And the lies were so alarmingly, expertly crafted. After two decades of practice, I had become a sort of professional. All that I had ever thought was required of a human being to be something, to be important, to be valued, loved, cherished, and esteemed was summed up in my constant falsehoods.
In other words, the lies were necessary to me, because from where I was standing, I could never be what I thought I needed to be without them. There was a me that should be, and the only way to be that was to fake it.
Okay, all that to say this:
Paul writes in Philippians about this False Self. Not mine; he’s talking about his, of course.

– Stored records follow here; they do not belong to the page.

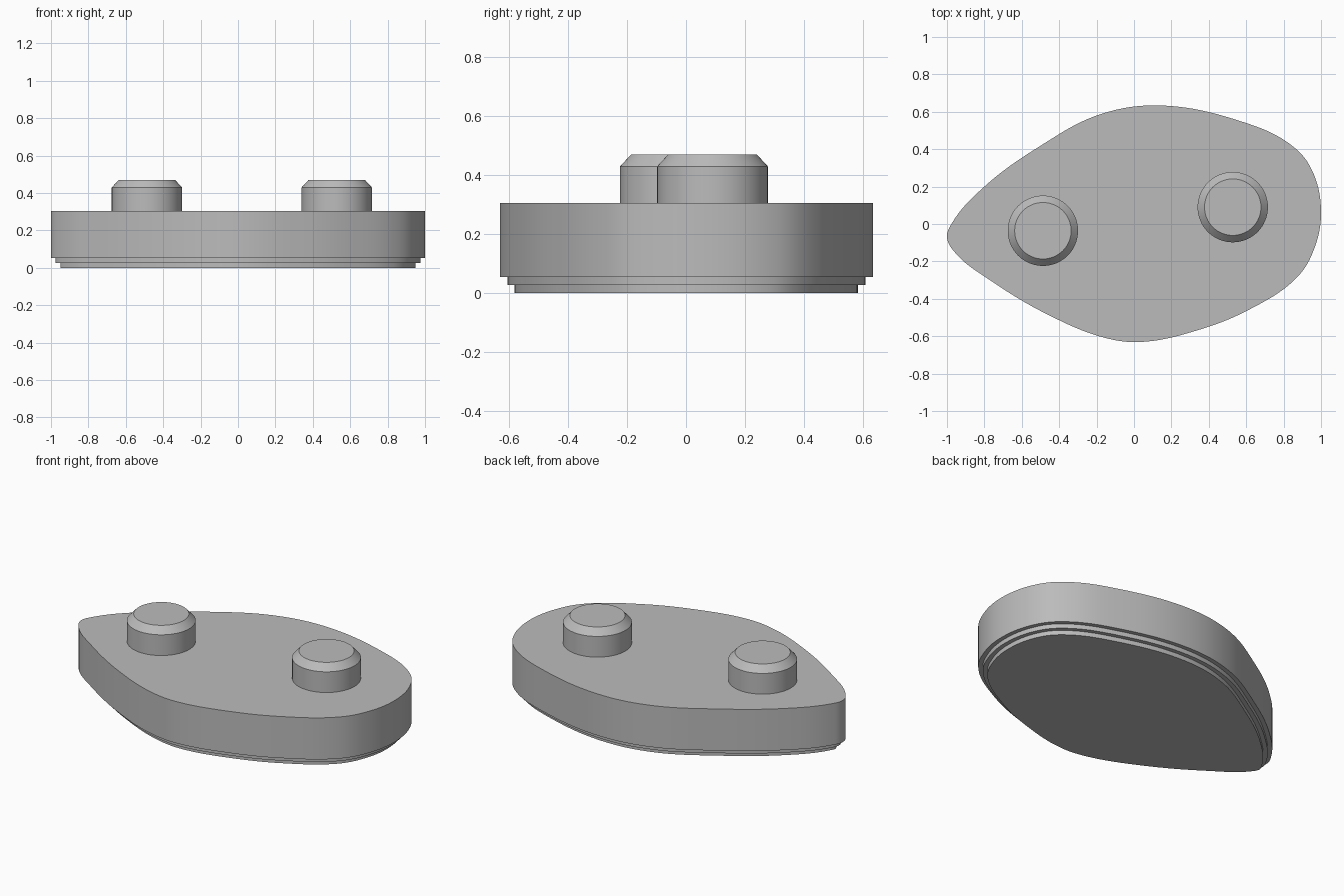
import bpy, bmesh, math
from mathutils import Vector
from mathutils.geometry import interpolate_bezier

cube = bpy.data.objects.get("Cube")
if cube:
    bpy.data.objects.remove(cube, do_unlink=True)

grey = bpy.data.materials.new("plain grey")
grey.use_nodes = True
colour = (0.5, 0.5, 0.5, 1)
grey.diffuse_color = colour
grey.node_tree.nodes["Principled BSDF"].inputs["Base Color"].default_value = colour


def smooth_outline(knots, steps=10):
    """Closed smooth curve through the knots, clockwise seen from above."""
    pts = [Vector(k) for k in knots]
    n = len(pts)

    def tangent(i):
        a, b, c = pts[i - 1], pts[i], pts[(i + 1) % n]
        return ((b - a).normalized() + (c - b).normalized()).normalized()

    out = []
    for i in range(n):
        p, q = pts[i], pts[(i + 1) % n]
        reach = (q - p).length / 2.8
        curve = interpolate_bezier(p, p + tangent(i) * reach,
                                   q - tangent((i + 1) % n) * reach, q, steps + 1)
        out += [v.to_2d() for v in curve[:-1]]
    return out


def inset(outline, amount):
    """Move a clockwise outline inwards along its normals."""
    n = len(outline)
    result = []
    for i, p in enumerate(outline):
        d = (outline[(i + 1) % n] - outline[i - 1]).normalized()
        result.append(p + Vector((d.y, -d.x)) * amount)
    return result


def stack(name, outline, profile):
    """Solid from an outline, following (inset, height) steps."""
    bm = bmesh.new()
    rings = [[bm.verts.new((p.x, p.y, z)) for p in inset(outline, amount)]
             for amount, z in profile]
    n = len(outline)
    for low, high in zip(rings, rings[1:]):
        for i in range(n):
            j = (i + 1) % n
            bm.faces.new((low[i], low[j], high[j], high[i]))
    bm.faces.new(rings[0])
    bm.faces.new(rings[-1])
    bmesh.ops.recalc_face_normals(bm, faces=bm.faces)
    mesh = bpy.data.meshes.new(name)
    bm.to_mesh(mesh)
    bm.free()
    mesh.materials.append(grey)
    obj = bpy.data.objects.new(name, mesh)
    bpy.context.collection.objects.link(obj)
    bpy.ops.object.select_all(action="DESELECT")
    obj.select_set(True)
    bpy.context.view_layer.objects.active = obj
    bpy.ops.object.shade_smooth_by_angle(angle=math.radians(30))
    return obj


# Egg-shaped body with a stepped underside
knots = [(-1, -0.07, 0), (-0.97, 0.01, 0), (-0.8, 0.2, 0), (-0.505, 0.415, 0),
         (-0.185, 0.585, 0), (0.13, 0.634, 0), (0.59, 0.543, 0), (0.83, 0.43, 0),
         (0.94, 0.31, 0), (1, 0.07, 0), (0.95, -0.166, 0), (0.863, -0.294, 0),
         (0.617, -0.457, 0), (0.35, -0.565, 0), (0.03, -0.631, 0),
         (-0.15, -0.61, 0), (-0.45, -0.49, 0), (-0.77, -0.3, 0), (-0.955, -0.155, 0)]
stack("body", smooth_outline(knots),
      [(0.05, 0), (0.05, 0.027), (0.025, 0.027), (0.025, 0.054), (0, 0.054), (0, 0.305)])

# Two round chamfered studs on top
for name, cx, cy in (("right_stud", -0.487, -0.036), ("left_stud", 0.528, 0.09)):
    circle = [Vector((cx + 0.188 * math.sin(a), cy + 0.188 * math.cos(a)))
              for a in (math.tau * i / 64 for i in range(64))]
    stack(name, circle, [(0, 0.3), (0, 0.43), (0.037, 0.47)])
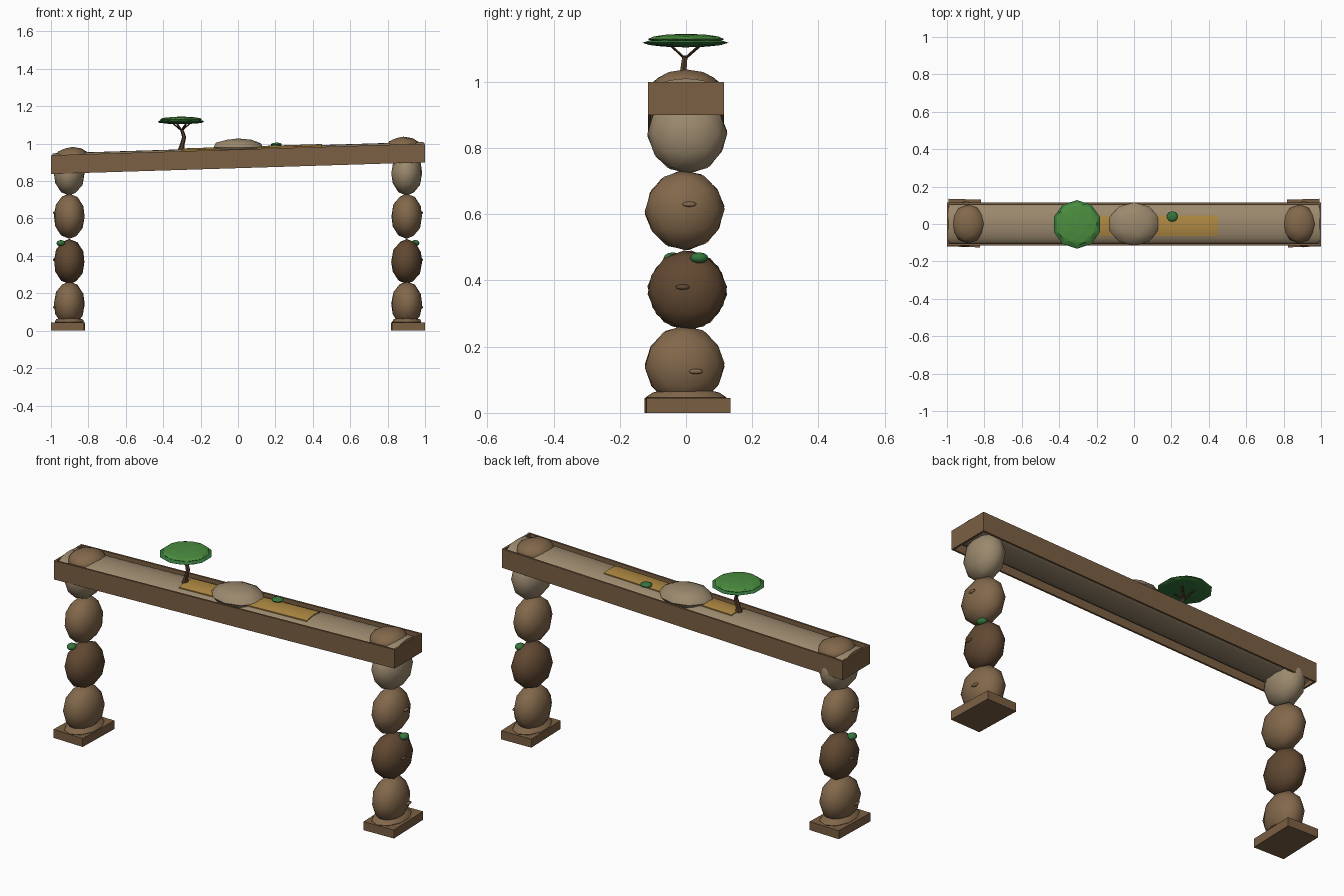
import bpy, bmesh, math, random
from mathutils import Vector, Matrix

if "Cube" in bpy.data.objects:
    bpy.data.objects.remove(bpy.data.objects["Cube"])

random.seed(4)
SLOPE, MID = 0.031, 0.919      # the beam rises toward +x


def material(name, rgb):
    m = bpy.data.materials.new(name)
    m.diffuse_color = (*rgb, 1)
    m.use_nodes = True
    m.node_tree.nodes["Principled BSDF"].inputs["Base Color"].default_value = m.diffuse_color
    return m


BROWN = material("brown_rock", (0.225, 0.138, 0.070))
DARK = material("dark_rock", (0.120, 0.066, 0.032))
TAN = material("tan_rock", (0.33, 0.25, 0.155))
PLANK = material("plank_wood", (0.20, 0.115, 0.056))
BARK = material("bark", (0.085, 0.045, 0.024))
GOLD = material("gold_path", (0.43, 0.25, 0.055))
LEAF = material("leaf", (0.07, 0.27, 0.05))
LEAF_DARK = material("dark_leaf", (0.035, 0.18, 0.045))


def finish(name, bm, mat, smooth=False):
    bmesh.ops.recalc_face_normals(bm, faces=bm.faces)
    me = bpy.data.meshes.new(name)
    bm.to_mesh(me)
    bm.free()
    me.materials.append(mat)
    ob = bpy.data.objects.new(name, me)
    bpy.context.collection.objects.link(ob)
    if smooth:
        bpy.ops.object.select_all(action='DESELECT')
        ob.select_set(True)
        bpy.context.view_layer.objects.active = ob
        bpy.ops.object.shade_smooth_by_angle(angle=math.radians(40))
    return ob


def rock(name, loc, size, mat, tilt=0.0, smooth=True):
    """Low-poly ellipsoid with an optional random tilt."""
    bm = bmesh.new()
    bmesh.ops.create_icosphere(bm, subdivisions=2, radius=1)
    turn = Matrix.Rotation(random.uniform(-tilt, tilt), 4, 'X') @ \
        Matrix.Rotation(random.uniform(-tilt, tilt), 4, 'Z')
    bm.transform(Matrix.Translation(loc) @ turn @ Matrix.Diagonal((*size, 1)))
    return finish(name, bm, mat, smooth)


def beam_part(name, profile, x0, x1, mat, smooth=False):
    """Extrude a (y, z) profile along the sloping beam."""
    bm = bmesh.new()
    ends = [[bm.verts.new((x, y, MID + SLOPE * x + z)) for y, z in profile]
            for x in (x0, x1)]
    n = len(profile)
    for i in range(n):
        j = (i + 1) % n
        bm.faces.new((ends[0][i], ends[0][j], ends[1][j], ends[1][i]))
    bm.faces.new(ends[0])
    bm.faces.new(ends[1])
    return finish(name, bm, mat, smooth)


def rect(y0, y1, z0, z1):
    return [(y0, z0), (y1, z0), (y1, z1), (y0, z1)]


def limb(name, pts, radii, mat):
    """Six-sided tapered limb through a few points."""
    bm = bmesh.new()
    rings = []
    for p, r in zip(pts, radii):
        rings.append([bm.verts.new((p[0] + r * math.cos(k * math.pi / 3),
                                    p[1] + r * math.sin(k * math.pi / 3), p[2]))
                      for k in range(6)])
    for a, b in zip(rings, rings[1:]):
        for k in range(6):
            bm.faces.new((a[k], a[(k + 1) % 6], b[(k + 1) % 6], b[k]))
    bm.faces.new(rings[0])
    bm.faces.new(rings[-1])
    return finish(name, bm, mat)


# Beam: rounded stone core boxed in by thin planks
core = [(0.109 * math.cos(k * math.tau / 24), 0.010 + 0.050 * math.sin(k * math.tau / 24))
        for k in range(24)]
beam_part("beam_core", core, -0.992, 0.992, TAN, True)
for side, s in (("front", -1), ("back", 1)):
    beam_part(f"{side}_plank", rect(*sorted((s * 0.105, s * 0.115)), -0.05, 0.05), -1, 1, PLANK)
beam_part("left_end_plank", rect(-0.105, 0.105, -0.05, 0.05), -1, -0.99, PLANK)
beam_part("right_end_plank", rect(-0.105, 0.105, -0.05, 0.05), 0.99, 1, PLANK)

# Gold path hugging the top of the core
ys = [-0.065 + 0.11 * i / 6 for i in range(7)]
arc = [(y, 0.010 + 0.050 * math.sqrt(1 - (y / 0.109) ** 2)) for y in ys]
beam_part("gold_path", [(y, z + 0.005) for y, z in arc] +
          [(y, z - 0.004) for y, z in reversed(arc)], -0.3, 0.45, GOLD, True)

# Stacked-rock columns, each on a slab
for side, s in (("left", -1), ("right", 1)):
    x = 0.902 * s
    bm = bmesh.new()
    bmesh.ops.create_cube(bm, size=1)
    bm.transform(Matrix.Translation((0.908 * s, 0.005, 0.0225)) @
                 Matrix.Rotation(0.03 * s, 4, 'Z') @ Matrix.Diagonal((0.175, 0.255, 0.045, 1)))
    finish(f"{side}_base_slab", bm, PLANK)
    rock(f"{side}_base_mound", (x, 0, 0.047), (0.082, 0.122, 0.028), BROWN)
    stack = ((0.143, BROWN), (0.370, DARK), (0.612, BROWN), (0.843, TAN))
    for i, (z, mat) in enumerate(stack):
        rock(f"{side}_column_rock_{i + 1}", (x, 0.004 * (1 if i % 2 else -1), z),
             (0.084, 0.121, 0.121), mat, 0.12)
    # small chips on the outer face
    for i, (y, z, mat) in enumerate(((0.03, 0.125, BROWN), (-0.01, 0.38, DARK), (0.01, 0.63, BROWN))):
        rock(f"{side}_chip_{i + 1}", (x + 0.079 * s, y * s, z), (0.008, 0.022, 0.008), mat)
    rock(f"{side}_moss", (x + 0.045 * s, 0.04 * s, 0.468), (0.024, 0.028, 0.017), LEAF_DARK)
    rock(f"{side}_cap_boulder", (0.885 * s, 0, MID + SLOPE * 0.885 * s + 0.038),
         (0.092, 0.104, 0.053), BROWN)

# Boulder and moss in the middle of the beam
rock("middle_boulder", (0, 0, 0.98), (0.138, 0.115, 0.048), TAN)
rock("beam_moss", (0.205, 0.04, 0.995), (0.03, 0.028, 0.011), LEAF_DARK)

# Flat-topped tree
limb("trunk", [(-0.305, -0.01, 0.96), (-0.300, -0.01, 0.99), (-0.288, -0.008, 1.035),
               (-0.302, -0.003, 1.08)], [0.020, 0.013, 0.011, 0.009], BARK)
for i, (dx, dy) in enumerate(((-0.055, -0.05), (0.055, 0.05), (-0.03, 0.055), (0.03, -0.05))):
    limb(f"branch_{i + 1}", [(-0.302, -0.003, 1.07), (-0.302 + dx, -0.003 + dy, 1.116)],
         [0.007, 0.005], BARK)
rock("lower_canopy", (-0.305, -0.002, 1.118), (0.130, 0.130, 0.014), LEAF_DARK, smooth=False)
rock("upper_canopy", (-0.305, 0, 1.129), (0.116, 0.116, 0.016), LEAF, smooth=False)
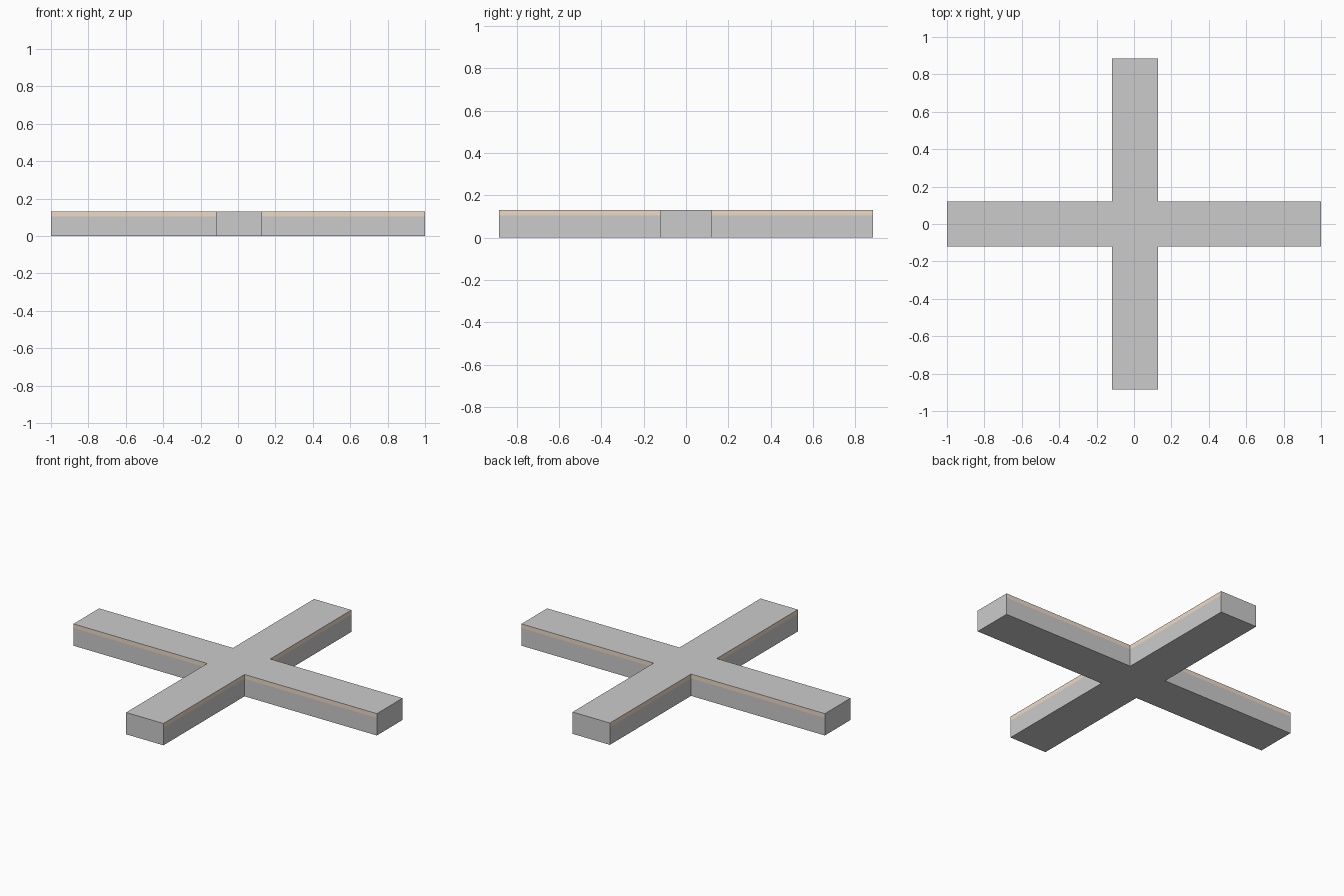
import bpy, bmesh

if "Cube" in bpy.data.objects:
    bpy.data.objects.remove(bpy.data.objects["Cube"])

X0, X1 = -0.118, 0.128      # sides of the front-to-back arm
Y = 0.121                   # half width of the left-to-right arm
LX, LY = 1.0, 0.885         # arm reach
LEVELS = (0.0, 0.105, 0.13) # base, bottom of trim, top

# Plan outline of the cross, counter-clockwise
outline = [(X0, -LY), (X1, -LY), (X1, -Y), (LX, -Y), (LX, Y), (X1, Y),
           (X1, LY), (X0, LY), (X0, Y), (-LX, Y), (-LX, -Y), (X0, -Y)]
n = len(outline)

trim = bpy.data.materials.new("trim_tan")
trim.diffuse_color = (0.85, 0.70, 0.56, 1)
trim.use_nodes = True
trim.node_tree.nodes["Principled BSDF"].inputs["Base Color"].default_value = trim.diffuse_color

bm = bmesh.new()
rings = [[bm.verts.new((x, y, z)) for x, y in outline] for z in LEVELS]


def cap(ring, flip):
    # Split into centre square and four arms so every face is convex
    for ids in ((2, 5, 8, 11), (0, 1, 2, 11), (2, 3, 4, 5), (5, 6, 7, 8), (8, 9, 10, 11)):
        vs = [ring[i] for i in ids]
        bm.faces.new(vs[::-1] if flip else vs)


# Bottom and top surfaces
cap(rings[0], True)
cap(rings[-1], False)

# Side walls; the upper band is tan except on the four arm ends (every third edge)
for level in range(2):
    lo, hi = rings[level], rings[level + 1]
    for i in range(n):
        j = (i + 1) % n
        face = bm.faces.new((lo[i], lo[j], hi[j], hi[i]))
        if level == 1 and i % 3 != 0:
            face.material_index = 1

mesh = bpy.data.meshes.new("cross_platform")
mesh.materials.append(None)
mesh.materials.append(trim)
bm.to_mesh(mesh)
bm.free()
bpy.context.collection.objects.link(bpy.data.objects.new("cross_platform", mesh))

It’s right here:
If others think they have reasons to put confidence in the flesh, I have more: circumcised on the eighth day, of the people of Israel, of the tribe of Benjamin, a Hebrew of Hebrews; in regard to the law, a Pharisee; as for zeal, persecuting the church; as for righteousness based on the law, faultless.
Paul’s False Self was, of course, everything he thought important to ever be anyone. The only difference between myself and Paul was that he lived his out. Mine could never be lived out because there was never any substance to it. Paul’s false self would have sustained a background check, and mine would have crumbled hopelessly.
But that doesn’t really matter at all, because Paul goes on to say that all of it, real or not, really isn’t real at all. Not to God. Not before God. Anything we think we need to be something or someone is not at all what God says is valuable or worthwhile. Therefore, anything we strive towards to make ourselves succeed is feeding a False Self. To drop all of that – anything that we ever thought was ever even a tiny bit important – and to listen only to what God speaks to us. To listen to God’s definition of important, of value, and of who exactly we’re supposed to be.
But whatever were gains to me I now consider loss for the sake of Christ. What is more, I consider everything a loss because of the surpassing worth of knowing Christ Jesus my Lord, for whose sake I have lost all things. I consider them garbage, that I may gain Christ and be found in him, not having a righteousness of my own that comes from the law, but that which is through faith in Christ – the righteousness that comes from God on the basis of faith. I want to know Christ – yes, to know the power of his resurrection, and participation in his sufferings, becoming like him in his death, and so, somehow, attaining to the resurrection from the dead.
I really, really like this part of Philippians. I read it for years and years and never got these ideas out of it. [My thanks to Pastor Trey Hall of Urban Village Church in Chicago!] It brings new meaning to the power of resurrection, to living life. It reinforces the gospel, it shows us that the gospel is good for much, much more than good news for someday, when we die. It’s good for today, for our authenticity with our Creator today. The power of Christ’s resurrection acts today as well.
Today, the power of Christ’s resurrection resurrects the Real Ethan, and establishes him as the Living God’s viceroy over this body, this soul, this spirit. It vanquishes yet again the False Ethan, and binds him and banishes him. As the Viceroy of the Living God over my existence, I choose to step into that post. I choose to look to the Throne, from whence my authority comes, for direction, for life, for worth. The only things that matter come from my King. All else is, as Paul so eloquently puts, garbage.
That’s rubbish. (That one’s for you, Shawn.)
In the Greek, the word is much less polite. It’s shit.
The old life? What I was once about? It’s shit.
Today I reinforce that, I make that commitment to the Living God again.
And I’ll have to do it again tomorrow, and the next day, and the next.
Slowly the Spirit of the Living God continues to transform me from the inside out, and on the Last Day I hope that Papa will tell me that we did well, we made it through, and he carried me along in spectacular fashion.
Thank you, Almighty and Everlasting God.